* **STUDY MATERIAL**
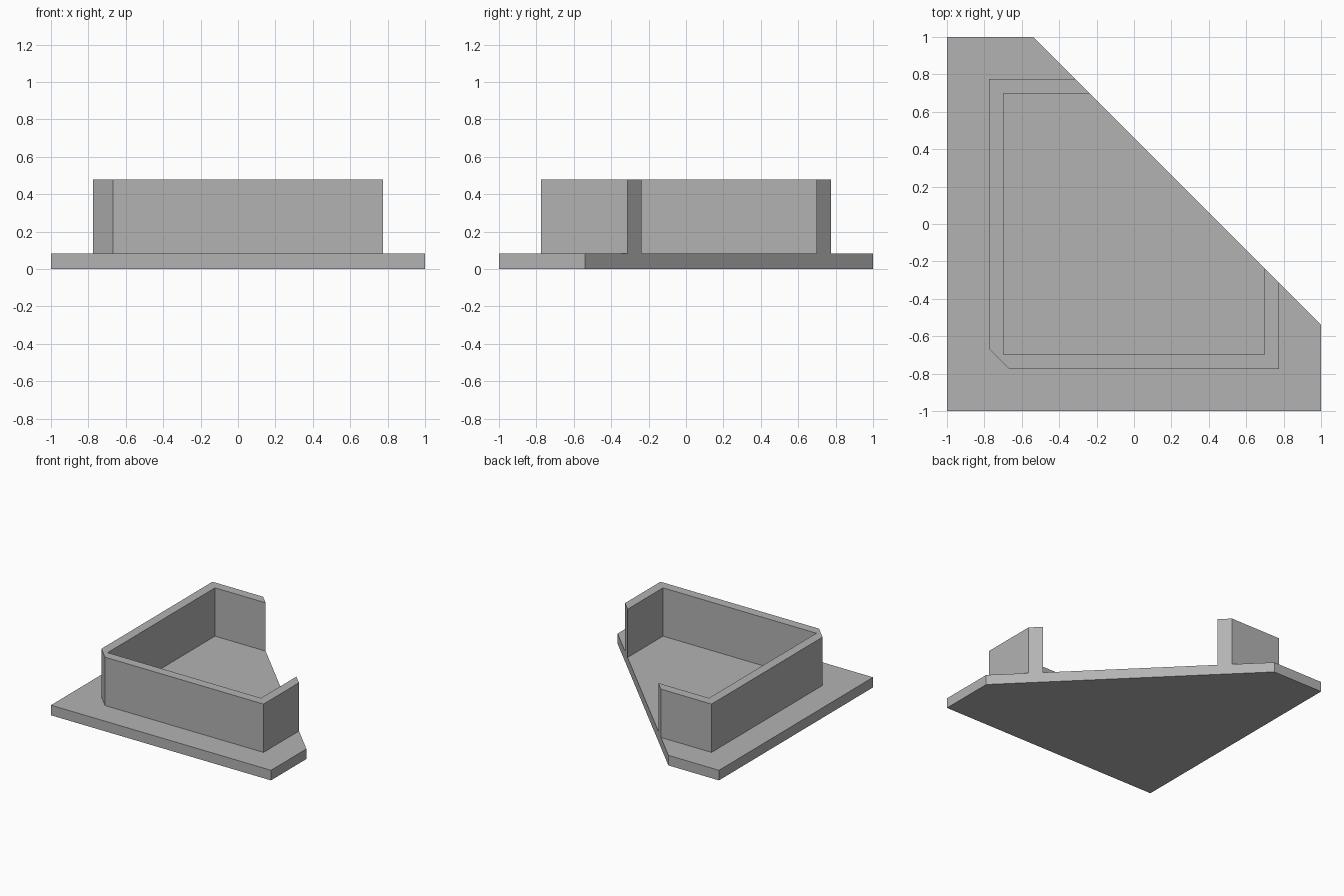
import bpy
import bmesh

if "Cube" in bpy.data.objects:
    bpy.data.objects.remove(bpy.data.objects["Cube"], do_unlink=True)

# Plain grey used for every part
grey = bpy.data.materials.new("plain grey")
grey.use_nodes = True
colour = (0.45, 0.45, 0.45, 1)
grey.diffuse_color = colour
grey.node_tree.nodes["Principled BSDF"].inputs["Base Color"].default_value = colour


def extrude_outline(name, outline, bottom, top):
    """Solid prism from a counter-clockwise outline."""
    bm = bmesh.new()
    face = bm.faces.new([bm.verts.new((x, y, bottom)) for x, y in outline])
    result = bmesh.ops.extrude_face_region(bm, geom=[face], use_keep_orig=True)
    raised = [v for v in result["geom"] if isinstance(v, bmesh.types.BMVert)]
    bmesh.ops.translate(bm, verts=raised, vec=(0, 0, top - bottom))
    bmesh.ops.recalc_face_normals(bm, faces=bm.faces)
    mesh = bpy.data.meshes.new(name)
    bm.to_mesh(mesh)
    bm.free()
    mesh.materials.append(grey)
    obj = bpy.data.objects.new(name, mesh)
    bpy.context.collection.objects.link(obj)
    return obj


def mirrored(half):
    """Complete an outline that is symmetric about the x = y diagonal."""
    return half + [(y, x) for x, y in reversed(half)]


CUT = 0.46       # the sloping side lies on x + y = CUT
OUTER = 0.774    # outer wall faces
INNER = 0.697    # inner wall faces
CHAMFER = 0.667  # where the chamfered corner meets the outer faces
FLOOR = 0.083
TOP = 0.48

# Base plate: square with one corner sliced off
base = [(-1, -1), (1, -1), (1, CUT - 1), (CUT - 1, 1), (-1, 1)]
extrude_outline("base_plate", base, 0, FLOOR)

# Upright wall, open on the sloping side, with a chamfered outer corner
half_wall = [
    (-INNER, -INNER), (INNER, -INNER), (INNER, CUT - INNER),
    (OUTER, CUT - OUTER), (OUTER, -OUTER), (-CHAMFER, -OUTER),
]
# The inner corner lies on the diagonal, so its mirrored copy is dropped
extrude_outline("corner_wall", mirrored(half_wall)[:-1], FLOOR, TOP)
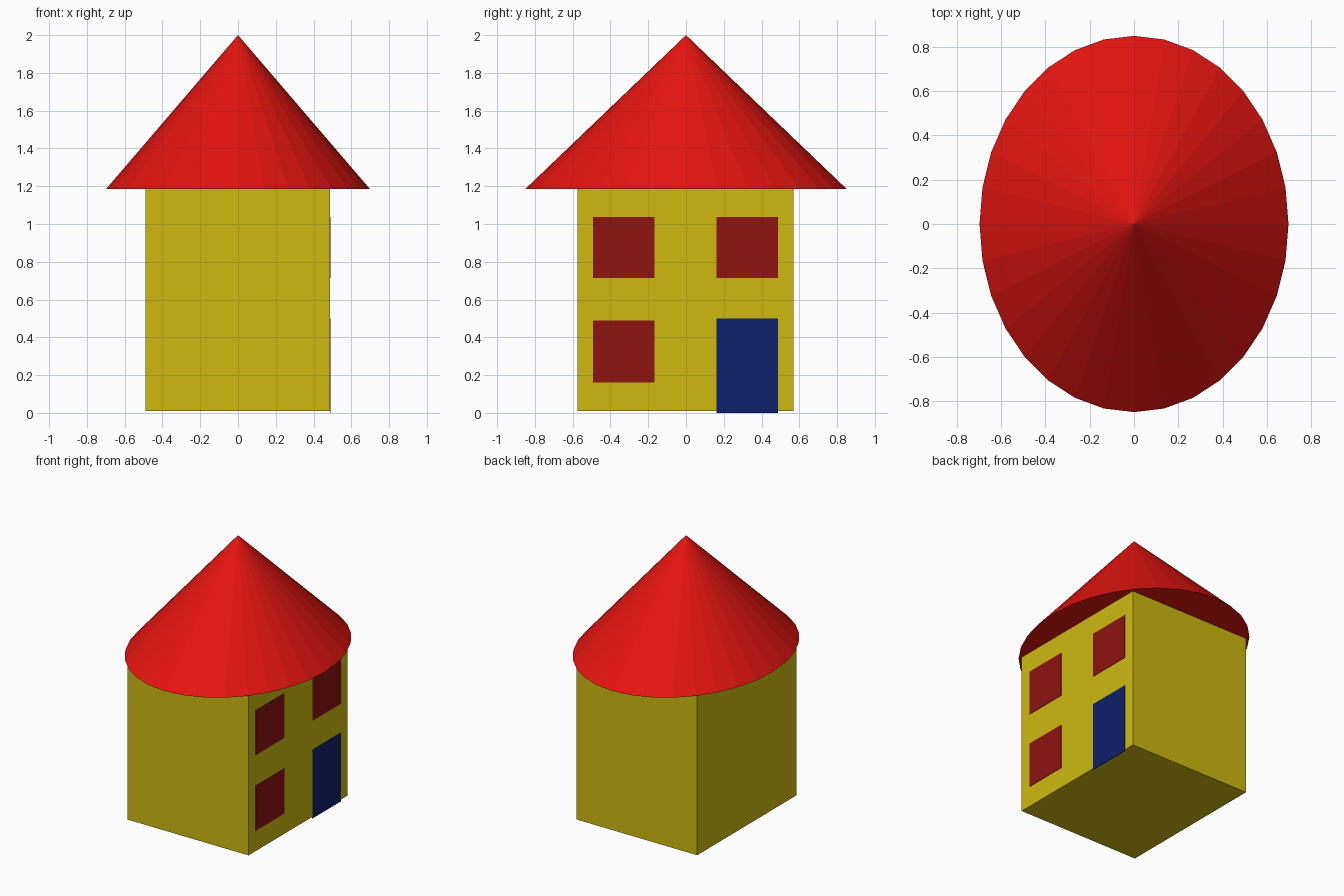
import bpy
import bmesh
from mathutils import Matrix

if "Cube" in bpy.data.objects:
    bpy.data.objects.remove(bpy.data.objects["Cube"])


def material(name, rgb):
    mat = bpy.data.materials.new(name)
    mat.diffuse_color = (*rgb, 1)
    mat.use_nodes = True
    mat.node_tree.nodes["Principled BSDF"].inputs["Base Color"].default_value = mat.diffuse_color
    return mat


YELLOW = material("yellow_wall", (0.62, 0.49, 0.005))
RED = material("red_roof", (0.78, 0.007, 0.005))
DARK_RED = material("dark_red_window", (0.27, 0.006, 0.005))
BLUE = material("blue_door", (0.004, 0.014, 0.15))


def add_object(name, bm, mat):
    mesh = bpy.data.meshes.new(name)
    bm.to_mesh(mesh)
    bm.free()
    mesh.materials.append(mat)
    obj = bpy.data.objects.new(name, mesh)
    bpy.context.collection.objects.link(obj)
    return obj


def box(name, lo, hi, mat):
    size = [b - a for a, b in zip(lo, hi)]
    centre = [(a + b) / 2 for a, b in zip(lo, hi)]
    bm = bmesh.new()
    bmesh.ops.create_cube(bm, size=1, matrix=Matrix.LocRotScale(centre, None, size))
    return add_object(name, bm, mat)


# House body
box("walls", (-0.49, -0.575, 0.01), (0.488, 0.57, 1.187), YELLOW)

# Thin panels on the right-hand wall
def panel(name, y, z0, z1, mat):
    box(name, (0.486, y, z0), (0.491, y + 0.326, z1), mat)


LEFT_Y, RIGHT_Y = -0.492, 0.161
panel("window_lower", LEFT_Y, 0.16, 0.488, DARK_RED)
panel("window_upper_left", LEFT_Y, 0.713, 1.038, DARK_RED)
panel("window_upper_right", RIGHT_Y, 0.713, 1.038, DARK_RED)
panel("door", RIGHT_Y, 0.0, 0.5, BLUE)

# Oval faceted cone roof, closed underneath
base, tip = 1.186, 2.0
bm = bmesh.new()
bmesh.ops.create_cone(
    bm, cap_ends=True, cap_tris=False, segments=32, radius1=1, radius2=0,
    depth=tip - base,
    matrix=Matrix.LocRotScale((0, 0, (base + tip) / 2), None, (0.698, 0.85, 1)))
bmesh.ops.remove_doubles(bm, verts=bm.verts, dist=0.0001)
add_object("roof", bm, RED)
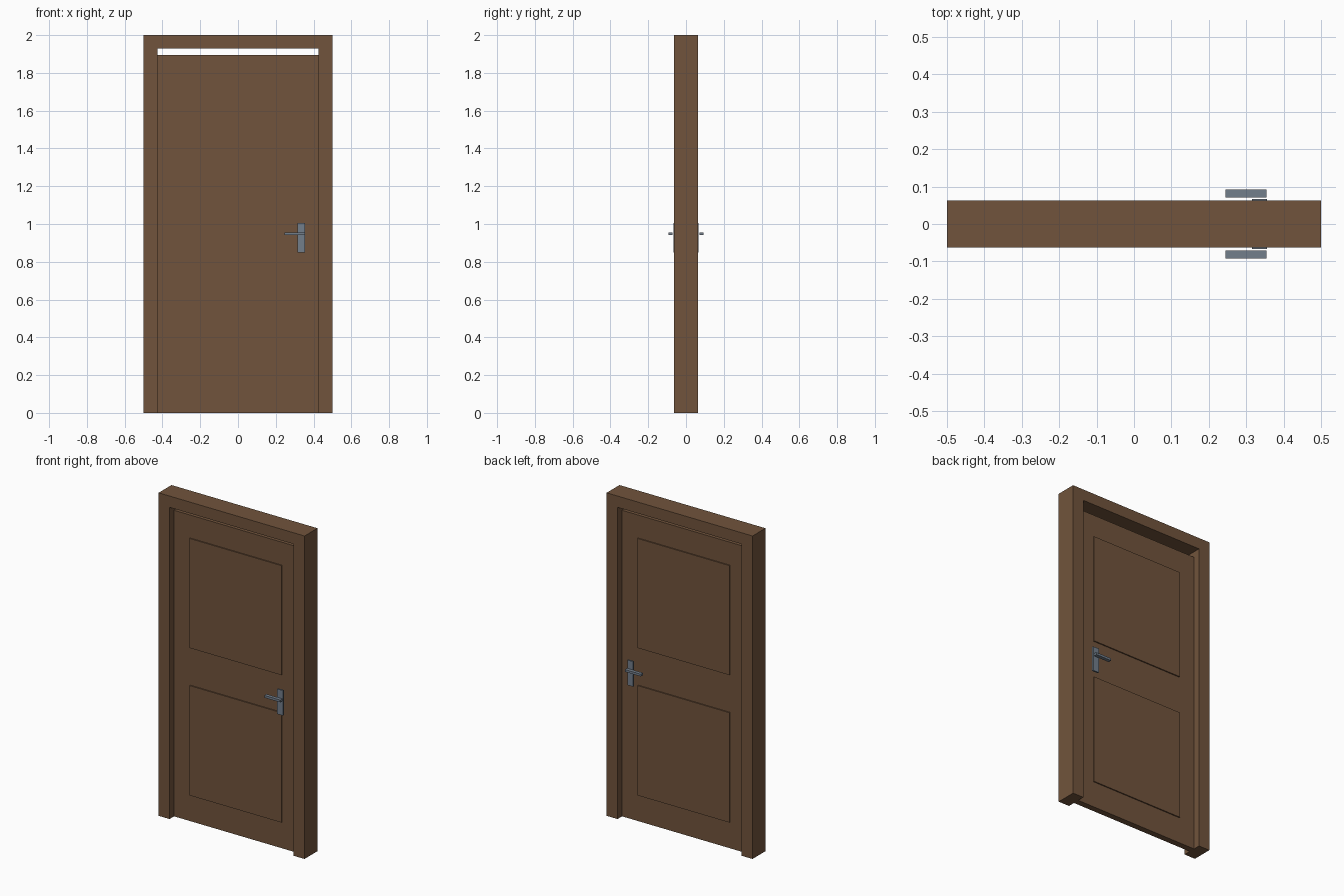
import bpy, bmesh

if "Cube" in bpy.data.objects:
    bpy.data.objects.remove(bpy.data.objects["Cube"])


def material(name, rgb):
    m = bpy.data.materials.new(name)
    m.diffuse_color = (*rgb, 1)
    m.use_nodes = True
    m.node_tree.nodes["Principled BSDF"].inputs["Base Color"].default_value = m.diffuse_color
    return m


WOOD = material("brown wood", (0.165, 0.088, 0.045))
METAL = material("blue grey metal", (0.17, 0.21, 0.26))


def prism(name, outline, y0, y1, mat):
    """Extrude an outline in the xz plane from y0 to y1."""
    bm = bmesh.new()
    face = bm.faces.new([bm.verts.new((x, y0, z)) for x, z in outline])
    new = bmesh.ops.extrude_face_region(bm, geom=[face])["geom"]
    bmesh.ops.translate(bm, vec=(0, y1 - y0, 0),
                        verts=[v for v in new if isinstance(v, bmesh.types.BMVert)])
    bmesh.ops.recalc_face_normals(bm, faces=bm.faces)
    mesh = bpy.data.meshes.new(name)
    bm.to_mesh(mesh)
    bm.free()
    mesh.materials.append(mat)
    obj = bpy.data.objects.new(name, mesh)
    bpy.context.collection.objects.link(obj)
    return obj


def box(name, x0, x1, y0, y1, z0, z1, mat):
    return prism(name, [(x0, z0), (x1, z0), (x1, z1), (x0, z1)], y0, y1, mat)


# Frame: two jambs and a lintel in one piece
prism("door_frame", [(-0.5, 0), (-0.425, 0), (-0.425, 1.93), (0.425, 1.93),
                     (0.425, 0), (0.5, 0), (0.5, 2), (-0.5, 2)], -0.063, 0.063, WOOD)

# Door leaf, set back in the frame with a gap above
box("door_leaf", -0.425, 0.425, -0.019, 0.019, 0, 1.895, WOOD)

for side, s in (("front", -1), ("back", 1)):
    # Raised panels
    for level, z0, z1 in (("lower", 0.162, 0.842), ("upper", 1.075, 1.753)):
        box(f"{side}_{level}_panel", -0.315, 0.315, s * 0.018, s * 0.026, z0, z1, WOOD)
    # Handle plate and lever
    box(f"{side}_handle_plate", 0.315, 0.355, s * 0.057, s * 0.067, 0.85, 1.005, METAL)
    box(f"{side}_handle_lever", 0.245, 0.354, s * 0.071, s * 0.0925, 0.942, 0.956, METAL)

* **TASK DETAILS**
Every line above that includes the word "grey" must appear in the answer.

* **WRITTEN ANSWER**
# Plain grey used for every part
grey = bpy.data.materials.new("plain grey")
grey.use_nodes = True
grey.diffuse_color = colour
grey.node_tree.nodes["Principled BSDF"].inputs["Base Color"].default_value = colour
    mesh.materials.append(grey)
METAL = material("blue grey metal", (0.17, 0.21, 0.26))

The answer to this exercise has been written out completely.